> **Extracted records**:
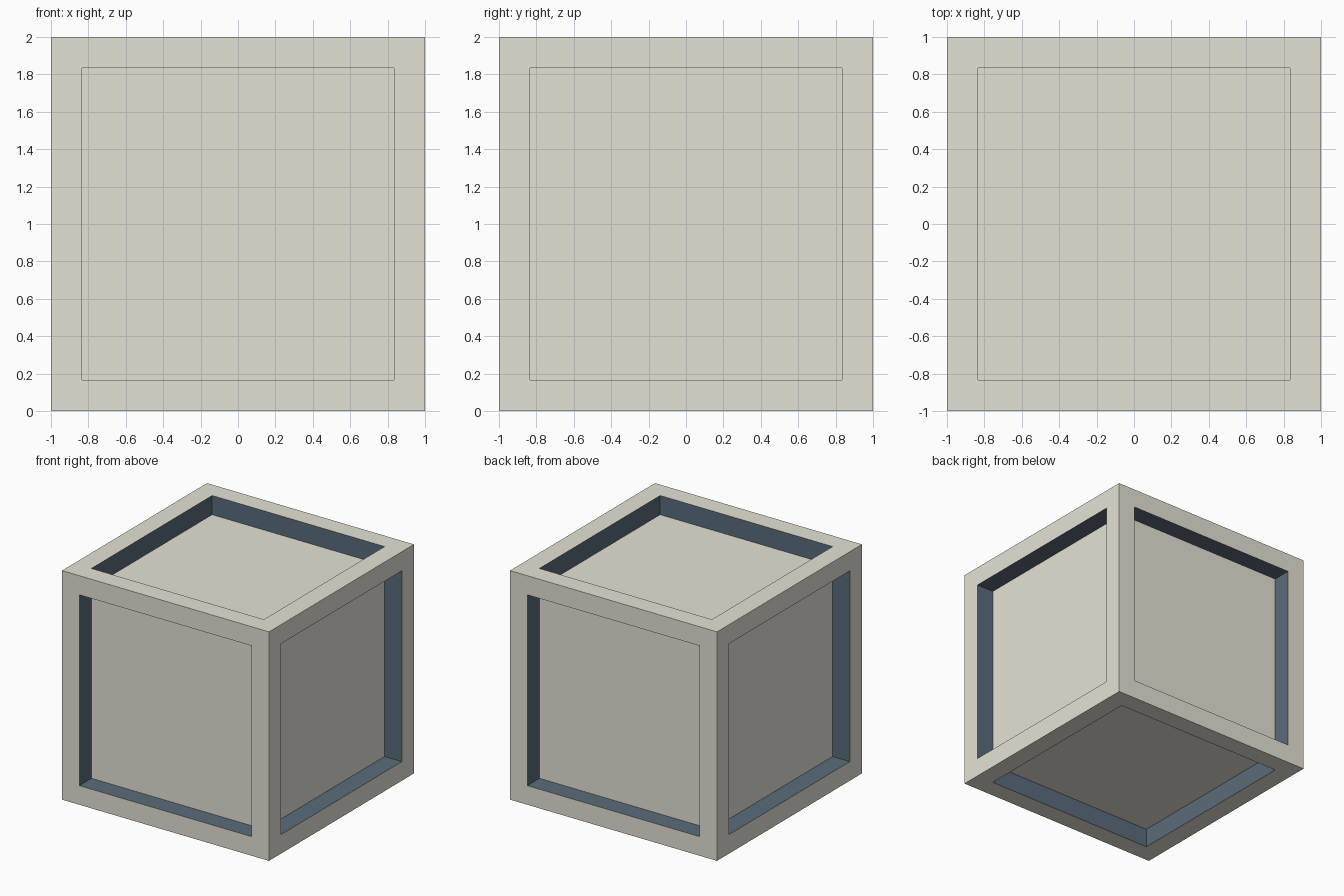
import bpy, bmesh
from mathutils import Vector

if "Cube" in bpy.data.objects:
    bpy.data.objects.remove(bpy.data.objects["Cube"])

T = 0.167  # frame border width and recess depth


def srgb(*rgb):
    return [((c / 255 + 0.055) / 1.055) ** 2.4 for c in rgb] + [1.0]


def material(name, rgb):
    m = bpy.data.materials.new(name)
    m.diffuse_color = srgb(*rgb)
    m.use_nodes = True
    m.node_tree.nodes["Principled BSDF"].inputs["Base Color"].default_value = m.diffuse_color
    return m


# Cube with a square recess in each of its six faces
bm = bmesh.new()
bmesh.ops.create_cube(bm, size=2)
bmesh.ops.inset_individual(bm, faces=list(bm.faces), thickness=T, depth=0,
                           use_even_offset=True)
panels = [f for f in bm.faces if abs(f.calc_center_median().length - 1) < 0.01]
new = bmesh.ops.extrude_discrete_faces(bm, faces=panels)["faces"]
for f in new:
    n = f.calc_center_median().normalized()
    bmesh.ops.translate(bm, verts=list(f.verts), vec=-T * n)

# Recess walls (between outer frame and sunken panel) take the blue colour
for f in bm.faces:
    reach = max(abs(c) for c in f.calc_center_median())
    f.material_index = 1 if 1 - T + 0.01 < reach < 0.99 else 0
    f.smooth = False

bmesh.ops.translate(bm, verts=list(bm.verts), vec=Vector((0, 0, 1)))
mesh = bpy.data.meshes.new("panelled_crate")
bm.to_mesh(mesh)
bm.free()
mesh.materials.append(material("warm_grey", (229, 226, 213)))
mesh.materials.append(material("slate_blue", (90, 108, 123)))
bpy.context.collection.objects.link(bpy.data.objects.new("panelled_crate", mesh))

> **Assignment**: Everything in the data above gets copied exactly. Only the pictures are skipped.

> **Your response**:
import bpy, bmesh
from mathutils import Vector

if "Cube" in bpy.data.objects:
    bpy.data.objects.remove(bpy.data.objects["Cube"])

T = 0.167  # frame border width and recess depth


def srgb(*rgb):
    return [((c / 255 + 0.055) / 1.055) ** 2.4 for c in rgb] + [1.0]


def material(name, rgb):
    m = bpy.data.materials.new(name)
    m.diffuse_color = srgb(*rgb)
    m.use_nodes = True
    m.node_tree.nodes["Principled BSDF"].inputs["Base Color"].default_value = m.diffuse_color
    return m


# Cube with a square recess in each of its six faces
bm = bmesh.new()
bmesh.ops.create_cube(bm, size=2)
bmesh.ops.inset_individual(bm, faces=list(bm.faces), thickness=T, depth=0,
                           use_even_offset=True)
panels = [f for f in bm.faces if abs(f.calc_center_median().length - 1) < 0.01]
new = bmesh.ops.extrude_discrete_faces(bm, faces=panels)["faces"]
for f in new:
    n = f.calc_center_median().normalized()
    bmesh.ops.translate(bm, verts=list(f.verts), vec=-T * n)

# Recess walls (between outer frame and sunken panel) take the blue colour
for f in bm.faces:
    reach = max(abs(c) for c in f.calc_center_median())
    f.material_index = 1 if 1 - T + 0.01 < reach < 0.99 else 0
    f.smooth = False

bmesh.ops.translate(bm, verts=list(bm.verts), vec=Vector((0, 0, 1)))
mesh = bpy.data.meshes.new("panelled_crate")
bm.to_mesh(mesh)
bm.free()
mesh.materials.append(material("warm_grey", (229, 226, 213)))
mesh.materials.append(material("slate_blue", (90, 108, 123)))
bpy.context.collection.objects.link(bpy.data.objects.new("panelled_crate", mesh))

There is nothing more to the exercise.